STUDY MATERIAL Block Start

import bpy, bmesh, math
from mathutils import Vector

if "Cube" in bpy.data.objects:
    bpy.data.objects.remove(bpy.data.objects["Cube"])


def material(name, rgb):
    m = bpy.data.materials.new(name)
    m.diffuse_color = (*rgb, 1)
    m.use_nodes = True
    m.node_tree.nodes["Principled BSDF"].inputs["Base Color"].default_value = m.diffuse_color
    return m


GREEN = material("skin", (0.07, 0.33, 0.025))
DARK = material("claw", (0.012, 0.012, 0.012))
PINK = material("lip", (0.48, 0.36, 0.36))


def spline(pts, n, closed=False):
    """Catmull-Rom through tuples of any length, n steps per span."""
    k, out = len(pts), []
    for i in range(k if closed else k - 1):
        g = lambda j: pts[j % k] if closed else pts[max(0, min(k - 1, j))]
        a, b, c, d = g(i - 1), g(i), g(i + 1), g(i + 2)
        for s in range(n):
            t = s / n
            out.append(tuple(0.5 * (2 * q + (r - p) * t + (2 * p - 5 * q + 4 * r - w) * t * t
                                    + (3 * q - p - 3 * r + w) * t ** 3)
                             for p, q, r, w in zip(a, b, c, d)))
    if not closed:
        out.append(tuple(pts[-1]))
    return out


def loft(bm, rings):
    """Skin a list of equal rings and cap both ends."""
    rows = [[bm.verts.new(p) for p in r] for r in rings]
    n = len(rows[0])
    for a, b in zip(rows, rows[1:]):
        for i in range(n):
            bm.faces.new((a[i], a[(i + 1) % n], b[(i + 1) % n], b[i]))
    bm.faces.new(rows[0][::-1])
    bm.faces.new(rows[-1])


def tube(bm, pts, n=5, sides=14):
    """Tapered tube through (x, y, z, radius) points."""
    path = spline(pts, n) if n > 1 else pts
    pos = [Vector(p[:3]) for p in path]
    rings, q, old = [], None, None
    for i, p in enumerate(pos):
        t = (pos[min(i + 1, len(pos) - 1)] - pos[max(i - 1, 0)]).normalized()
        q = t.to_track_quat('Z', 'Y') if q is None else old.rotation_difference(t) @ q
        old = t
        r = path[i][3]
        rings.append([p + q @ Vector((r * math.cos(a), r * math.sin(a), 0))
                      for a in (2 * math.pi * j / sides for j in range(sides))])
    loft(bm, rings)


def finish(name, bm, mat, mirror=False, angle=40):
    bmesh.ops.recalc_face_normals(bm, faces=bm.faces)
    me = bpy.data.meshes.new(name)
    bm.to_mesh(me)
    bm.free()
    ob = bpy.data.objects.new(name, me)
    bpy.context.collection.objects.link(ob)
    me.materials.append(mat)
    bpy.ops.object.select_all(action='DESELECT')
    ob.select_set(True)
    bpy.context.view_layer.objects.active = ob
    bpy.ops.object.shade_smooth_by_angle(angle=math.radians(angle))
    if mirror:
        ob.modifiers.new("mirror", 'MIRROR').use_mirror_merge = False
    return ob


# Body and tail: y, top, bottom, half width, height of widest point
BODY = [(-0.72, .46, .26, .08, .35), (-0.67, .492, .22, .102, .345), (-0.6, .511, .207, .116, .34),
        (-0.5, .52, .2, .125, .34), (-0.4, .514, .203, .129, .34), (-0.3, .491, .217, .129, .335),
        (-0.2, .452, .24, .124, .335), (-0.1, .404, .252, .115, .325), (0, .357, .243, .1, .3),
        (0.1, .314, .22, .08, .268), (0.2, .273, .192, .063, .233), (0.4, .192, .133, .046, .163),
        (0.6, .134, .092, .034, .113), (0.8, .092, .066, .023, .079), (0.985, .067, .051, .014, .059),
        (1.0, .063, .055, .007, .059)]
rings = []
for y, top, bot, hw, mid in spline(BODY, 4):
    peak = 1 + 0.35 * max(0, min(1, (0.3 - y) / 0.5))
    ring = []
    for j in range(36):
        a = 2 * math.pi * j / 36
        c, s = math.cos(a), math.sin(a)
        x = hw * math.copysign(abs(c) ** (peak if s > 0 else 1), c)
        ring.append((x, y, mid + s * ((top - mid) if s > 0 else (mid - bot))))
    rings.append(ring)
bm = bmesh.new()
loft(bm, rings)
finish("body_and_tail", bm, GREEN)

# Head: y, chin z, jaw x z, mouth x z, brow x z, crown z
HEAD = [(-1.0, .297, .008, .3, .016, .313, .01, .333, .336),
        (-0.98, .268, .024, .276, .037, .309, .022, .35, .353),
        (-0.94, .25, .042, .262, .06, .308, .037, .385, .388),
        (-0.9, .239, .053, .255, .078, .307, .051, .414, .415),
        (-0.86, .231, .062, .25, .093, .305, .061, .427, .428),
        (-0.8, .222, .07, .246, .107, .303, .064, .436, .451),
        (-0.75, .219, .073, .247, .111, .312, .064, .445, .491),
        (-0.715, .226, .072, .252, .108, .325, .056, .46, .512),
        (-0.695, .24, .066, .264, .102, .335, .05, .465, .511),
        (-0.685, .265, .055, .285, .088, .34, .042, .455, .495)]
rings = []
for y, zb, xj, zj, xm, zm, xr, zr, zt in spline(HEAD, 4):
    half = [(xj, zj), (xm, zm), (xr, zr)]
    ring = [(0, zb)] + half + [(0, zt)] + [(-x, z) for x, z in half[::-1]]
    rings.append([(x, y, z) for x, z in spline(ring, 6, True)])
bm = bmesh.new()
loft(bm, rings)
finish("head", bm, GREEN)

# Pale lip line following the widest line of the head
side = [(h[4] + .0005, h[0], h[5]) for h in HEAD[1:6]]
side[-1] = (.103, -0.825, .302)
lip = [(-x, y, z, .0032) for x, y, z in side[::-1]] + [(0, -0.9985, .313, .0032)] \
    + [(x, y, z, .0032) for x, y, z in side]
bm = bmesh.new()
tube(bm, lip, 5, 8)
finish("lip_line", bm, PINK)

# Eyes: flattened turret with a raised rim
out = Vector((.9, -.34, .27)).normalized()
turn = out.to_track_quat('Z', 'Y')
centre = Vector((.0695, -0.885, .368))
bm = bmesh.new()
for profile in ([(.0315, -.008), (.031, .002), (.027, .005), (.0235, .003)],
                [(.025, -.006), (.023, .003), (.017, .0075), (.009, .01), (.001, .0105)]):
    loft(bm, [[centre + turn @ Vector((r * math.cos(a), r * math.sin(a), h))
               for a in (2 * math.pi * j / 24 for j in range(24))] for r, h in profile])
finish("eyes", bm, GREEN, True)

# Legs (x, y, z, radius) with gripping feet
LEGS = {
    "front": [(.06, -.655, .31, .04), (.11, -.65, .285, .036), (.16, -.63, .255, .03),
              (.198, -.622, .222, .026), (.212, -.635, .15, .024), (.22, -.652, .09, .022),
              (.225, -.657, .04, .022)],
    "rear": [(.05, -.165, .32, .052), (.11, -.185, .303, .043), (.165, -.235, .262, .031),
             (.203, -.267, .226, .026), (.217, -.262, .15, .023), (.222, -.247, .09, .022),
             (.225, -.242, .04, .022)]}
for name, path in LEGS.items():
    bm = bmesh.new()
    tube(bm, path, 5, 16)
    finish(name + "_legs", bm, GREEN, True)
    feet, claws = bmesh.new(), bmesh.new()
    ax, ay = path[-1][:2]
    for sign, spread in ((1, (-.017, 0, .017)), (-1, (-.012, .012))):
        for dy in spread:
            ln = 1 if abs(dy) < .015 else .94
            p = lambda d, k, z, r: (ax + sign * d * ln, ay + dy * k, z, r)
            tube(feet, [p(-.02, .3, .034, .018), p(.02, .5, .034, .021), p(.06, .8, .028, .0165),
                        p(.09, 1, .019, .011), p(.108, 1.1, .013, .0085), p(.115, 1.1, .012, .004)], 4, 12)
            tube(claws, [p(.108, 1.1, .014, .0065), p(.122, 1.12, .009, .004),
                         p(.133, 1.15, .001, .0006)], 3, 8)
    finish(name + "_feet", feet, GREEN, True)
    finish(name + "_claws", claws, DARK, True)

STUDY MATERIAL Block End

WHAT YOU WILL DO: Work out how many lines above include the string "peak", then give that number alone.

ANSWER TO THIS EXERCISE: 2